┌──

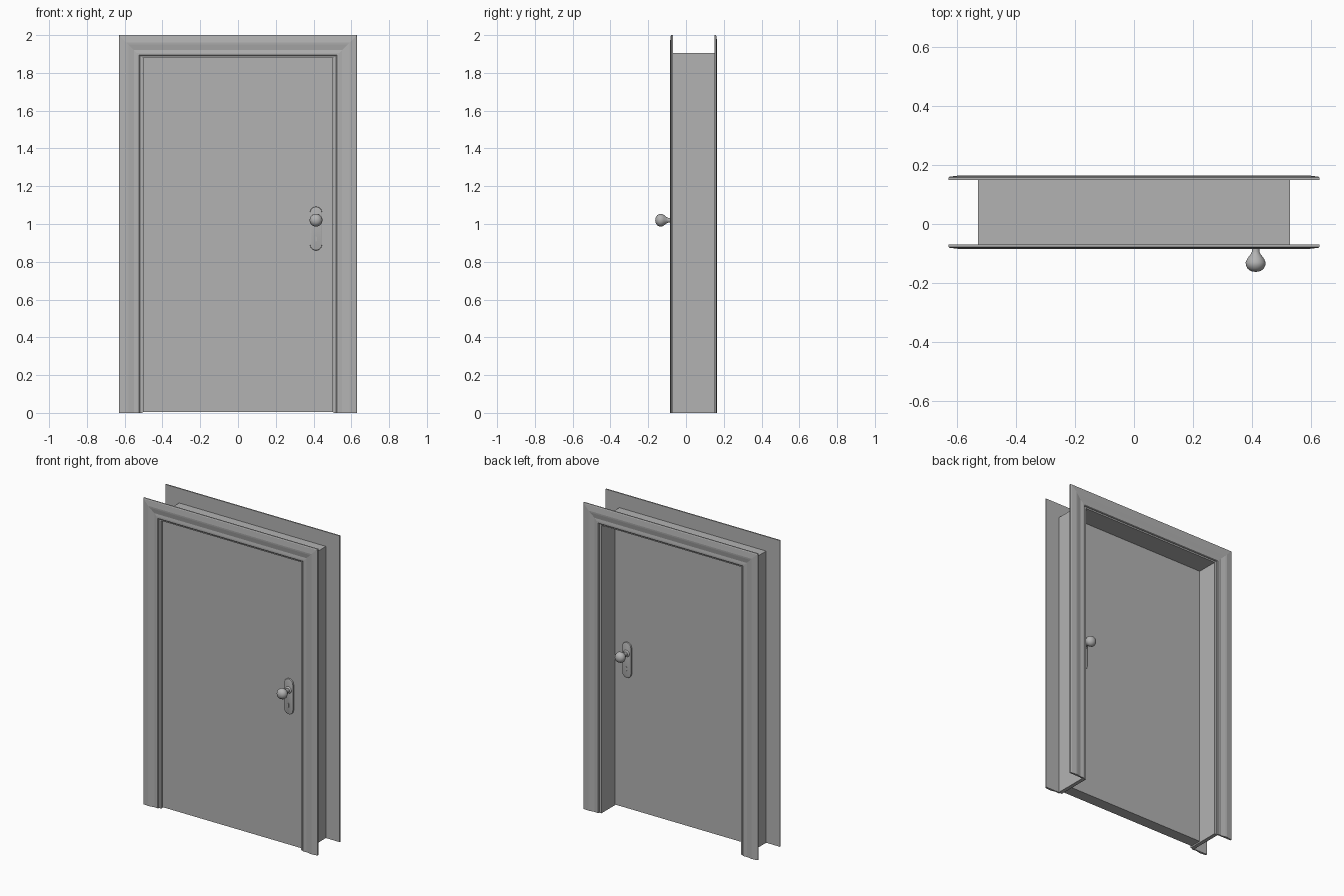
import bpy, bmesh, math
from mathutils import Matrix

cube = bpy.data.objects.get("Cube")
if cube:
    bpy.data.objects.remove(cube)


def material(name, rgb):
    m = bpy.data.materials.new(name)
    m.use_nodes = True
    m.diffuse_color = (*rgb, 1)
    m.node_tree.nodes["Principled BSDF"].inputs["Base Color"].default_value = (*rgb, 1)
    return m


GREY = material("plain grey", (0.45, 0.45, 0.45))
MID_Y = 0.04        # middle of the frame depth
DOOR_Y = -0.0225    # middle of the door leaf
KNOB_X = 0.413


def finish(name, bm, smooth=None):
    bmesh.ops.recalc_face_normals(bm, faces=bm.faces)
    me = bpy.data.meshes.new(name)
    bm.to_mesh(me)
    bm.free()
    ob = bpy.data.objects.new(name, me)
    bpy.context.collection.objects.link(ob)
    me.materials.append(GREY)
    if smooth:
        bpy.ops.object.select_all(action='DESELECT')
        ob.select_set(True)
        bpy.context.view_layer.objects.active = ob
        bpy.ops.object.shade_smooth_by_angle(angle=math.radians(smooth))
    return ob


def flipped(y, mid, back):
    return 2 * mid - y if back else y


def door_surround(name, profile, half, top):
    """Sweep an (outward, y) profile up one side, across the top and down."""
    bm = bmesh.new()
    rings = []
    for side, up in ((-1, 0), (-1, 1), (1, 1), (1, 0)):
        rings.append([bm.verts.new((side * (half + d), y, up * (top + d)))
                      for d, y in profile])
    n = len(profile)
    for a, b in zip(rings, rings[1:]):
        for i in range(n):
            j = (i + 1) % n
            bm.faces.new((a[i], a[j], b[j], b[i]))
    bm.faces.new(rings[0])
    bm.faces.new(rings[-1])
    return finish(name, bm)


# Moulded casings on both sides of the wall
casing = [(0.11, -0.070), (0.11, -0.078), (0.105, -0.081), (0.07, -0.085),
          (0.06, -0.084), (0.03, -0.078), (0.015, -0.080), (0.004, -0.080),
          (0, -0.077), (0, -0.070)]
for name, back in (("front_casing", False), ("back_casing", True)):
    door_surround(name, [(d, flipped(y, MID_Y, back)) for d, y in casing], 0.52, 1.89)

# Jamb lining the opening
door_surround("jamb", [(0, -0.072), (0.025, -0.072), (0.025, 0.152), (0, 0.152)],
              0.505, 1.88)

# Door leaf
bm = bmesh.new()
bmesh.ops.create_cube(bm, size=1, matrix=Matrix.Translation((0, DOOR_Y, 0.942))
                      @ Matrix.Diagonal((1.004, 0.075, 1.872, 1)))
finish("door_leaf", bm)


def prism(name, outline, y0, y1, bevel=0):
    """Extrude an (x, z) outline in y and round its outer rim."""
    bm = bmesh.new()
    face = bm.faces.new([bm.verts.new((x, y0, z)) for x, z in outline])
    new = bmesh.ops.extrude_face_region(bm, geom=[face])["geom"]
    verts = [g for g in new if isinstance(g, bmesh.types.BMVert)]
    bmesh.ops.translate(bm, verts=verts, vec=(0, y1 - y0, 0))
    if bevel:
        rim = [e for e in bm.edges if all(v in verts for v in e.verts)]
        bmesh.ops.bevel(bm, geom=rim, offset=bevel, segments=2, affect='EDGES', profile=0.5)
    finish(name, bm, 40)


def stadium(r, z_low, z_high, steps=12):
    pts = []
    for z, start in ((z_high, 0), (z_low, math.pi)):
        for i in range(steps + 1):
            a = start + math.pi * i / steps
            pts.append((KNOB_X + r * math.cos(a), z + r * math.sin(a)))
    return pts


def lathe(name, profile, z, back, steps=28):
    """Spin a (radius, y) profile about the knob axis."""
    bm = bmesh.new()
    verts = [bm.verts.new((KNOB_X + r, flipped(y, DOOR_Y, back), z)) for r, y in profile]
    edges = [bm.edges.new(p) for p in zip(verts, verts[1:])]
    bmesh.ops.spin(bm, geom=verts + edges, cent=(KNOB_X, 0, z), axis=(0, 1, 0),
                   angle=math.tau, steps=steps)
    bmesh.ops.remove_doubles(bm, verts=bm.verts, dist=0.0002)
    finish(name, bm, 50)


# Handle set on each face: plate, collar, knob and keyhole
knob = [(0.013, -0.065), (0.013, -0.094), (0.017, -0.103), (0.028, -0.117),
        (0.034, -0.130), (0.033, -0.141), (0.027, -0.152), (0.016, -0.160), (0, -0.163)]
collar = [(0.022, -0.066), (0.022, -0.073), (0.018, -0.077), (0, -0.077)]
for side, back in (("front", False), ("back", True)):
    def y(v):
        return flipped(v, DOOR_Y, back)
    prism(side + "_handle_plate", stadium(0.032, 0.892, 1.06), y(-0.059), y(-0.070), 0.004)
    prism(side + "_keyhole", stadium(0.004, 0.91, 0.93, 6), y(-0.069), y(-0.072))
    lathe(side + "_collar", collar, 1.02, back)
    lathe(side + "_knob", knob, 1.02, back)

└──

▶ **Directions for this task**
Repeat every record precisely. Any picture among them stays out of the copy.

▶ **Output of the task**
import bpy, bmesh, math
from mathutils import Matrix

cube = bpy.data.objects.get("Cube")
if cube:
    bpy.data.objects.remove(cube)


def material(name, rgb):
    m = bpy.data.materials.new(name)
    m.use_nodes = True
    m.diffuse_color = (*rgb, 1)
    m.node_tree.nodes["Principled BSDF"].inputs["Base Color"].default_value = (*rgb, 1)
    return m


GREY = material("plain grey", (0.45, 0.45, 0.45))
MID_Y = 0.04        # middle of the frame depth
DOOR_Y = -0.0225    # middle of the door leaf
KNOB_X = 0.413


def finish(name, bm, smooth=None):
    bmesh.ops.recalc_face_normals(bm, faces=bm.faces)
    me = bpy.data.meshes.new(name)
    bm.to_mesh(me)
    bm.free()
    ob = bpy.data.objects.new(name, me)
    bpy.context.collection.objects.link(ob)
    me.materials.append(GREY)
    if smooth:
        bpy.ops.object.select_all(action='DESELECT')
        ob.select_set(True)
        bpy.context.view_layer.objects.active = ob
        bpy.ops.object.shade_smooth_by_angle(angle=math.radians(smooth))
    return ob


def flipped(y, mid, back):
    return 2 * mid - y if back else y


def door_surround(name, profile, half, top):
    """Sweep an (outward, y) profile up one side, across the top and down."""
    bm = bmesh.new()
    rings = []
    for side, up in ((-1, 0), (-1, 1), (1, 1), (1, 0)):
        rings.append([bm.verts.new((side * (half + d), y, up * (top + d)))
                      for d, y in profile])
    n = len(profile)
    for a, b in zip(rings, rings[1:]):
        for i in range(n):
            j = (i + 1) % n
            bm.faces.new((a[i], a[j], b[j], b[i]))
    bm.faces.new(rings[0])
    bm.faces.new(rings[-1])
    return finish(name, bm)


# Moulded casings on both sides of the wall
casing = [(0.11, -0.070), (0.11, -0.078), (0.105, -0.081), (0.07, -0.085),
          (0.06, -0.084), (0.03, -0.078), (0.015, -0.080), (0.004, -0.080),
          (0, -0.077), (0, -0.070)]
for name, back in (("front_casing", False), ("back_casing", True)):
    door_surround(name, [(d, flipped(y, MID_Y, back)) for d, y in casing], 0.52, 1.89)

# Jamb lining the opening
door_surround("jamb", [(0, -0.072), (0.025, -0.072), (0.025, 0.152), (0, 0.152)],
              0.505, 1.88)

# Door leaf
bm = bmesh.new()
bmesh.ops.create_cube(bm, size=1, matrix=Matrix.Translation((0, DOOR_Y, 0.942))
                      @ Matrix.Diagonal((1.004, 0.075, 1.872, 1)))
finish("door_leaf", bm)


def prism(name, outline, y0, y1, bevel=0):
    """Extrude an (x, z) outline in y and round its outer rim."""
    bm = bmesh.new()
    face = bm.faces.new([bm.verts.new((x, y0, z)) for x, z in outline])
    new = bmesh.ops.extrude_face_region(bm, geom=[face])["geom"]
    verts = [g for g in new if isinstance(g, bmesh.types.BMVert)]
    bmesh.ops.translate(bm, verts=verts, vec=(0, y1 - y0, 0))
    if bevel:
        rim = [e for e in bm.edges if all(v in verts for v in e.verts)]
        bmesh.ops.bevel(bm, geom=rim, offset=bevel, segments=2, affect='EDGES', profile=0.5)
    finish(name, bm, 40)


def stadium(r, z_low, z_high, steps=12):
    pts = []
    for z, start in ((z_high, 0), (z_low, math.pi)):
        for i in range(steps + 1):
            a = start + math.pi * i / steps
            pts.append((KNOB_X + r * math.cos(a), z + r * math.sin(a)))
    return pts


def lathe(name, profile, z, back, steps=28):
    """Spin a (radius, y) profile about the knob axis."""
    bm = bmesh.new()
    verts = [bm.verts.new((KNOB_X + r, flipped(y, DOOR_Y, back), z)) for r, y in profile]
    edges = [bm.edges.new(p) for p in zip(verts, verts[1:])]
    bmesh.ops.spin(bm, geom=verts + edges, cent=(KNOB_X, 0, z), axis=(0, 1, 0),
                   angle=math.tau, steps=steps)
    bmesh.ops.remove_doubles(bm, verts=bm.verts, dist=0.0002)
    finish(name, bm, 50)


# Handle set on each face: plate, collar, knob and keyhole
knob = [(0.013, -0.065), (0.013, -0.094), (0.017, -0.103), (0.028, -0.117),
        (0.034, -0.130), (0.033, -0.141), (0.027, -0.152), (0.016, -0.160), (0, -0.163)]
collar = [(0.022, -0.066), (0.022, -0.073), (0.018, -0.077), (0, -0.077)]
for side, back in (("front", False), ("back", True)):
    def y(v):
        return flipped(v, DOOR_Y, back)
    prism(side + "_handle_plate", stadium(0.032, 0.892, 1.06), y(-0.059), y(-0.070), 0.004)
    prism(side + "_keyhole", stadium(0.004, 0.91, 0.93, 6), y(-0.069), y(-0.072))
    lathe(side + "_collar", collar, 1.02, back)
    lathe(side + "_knob", knob, 1.02, back)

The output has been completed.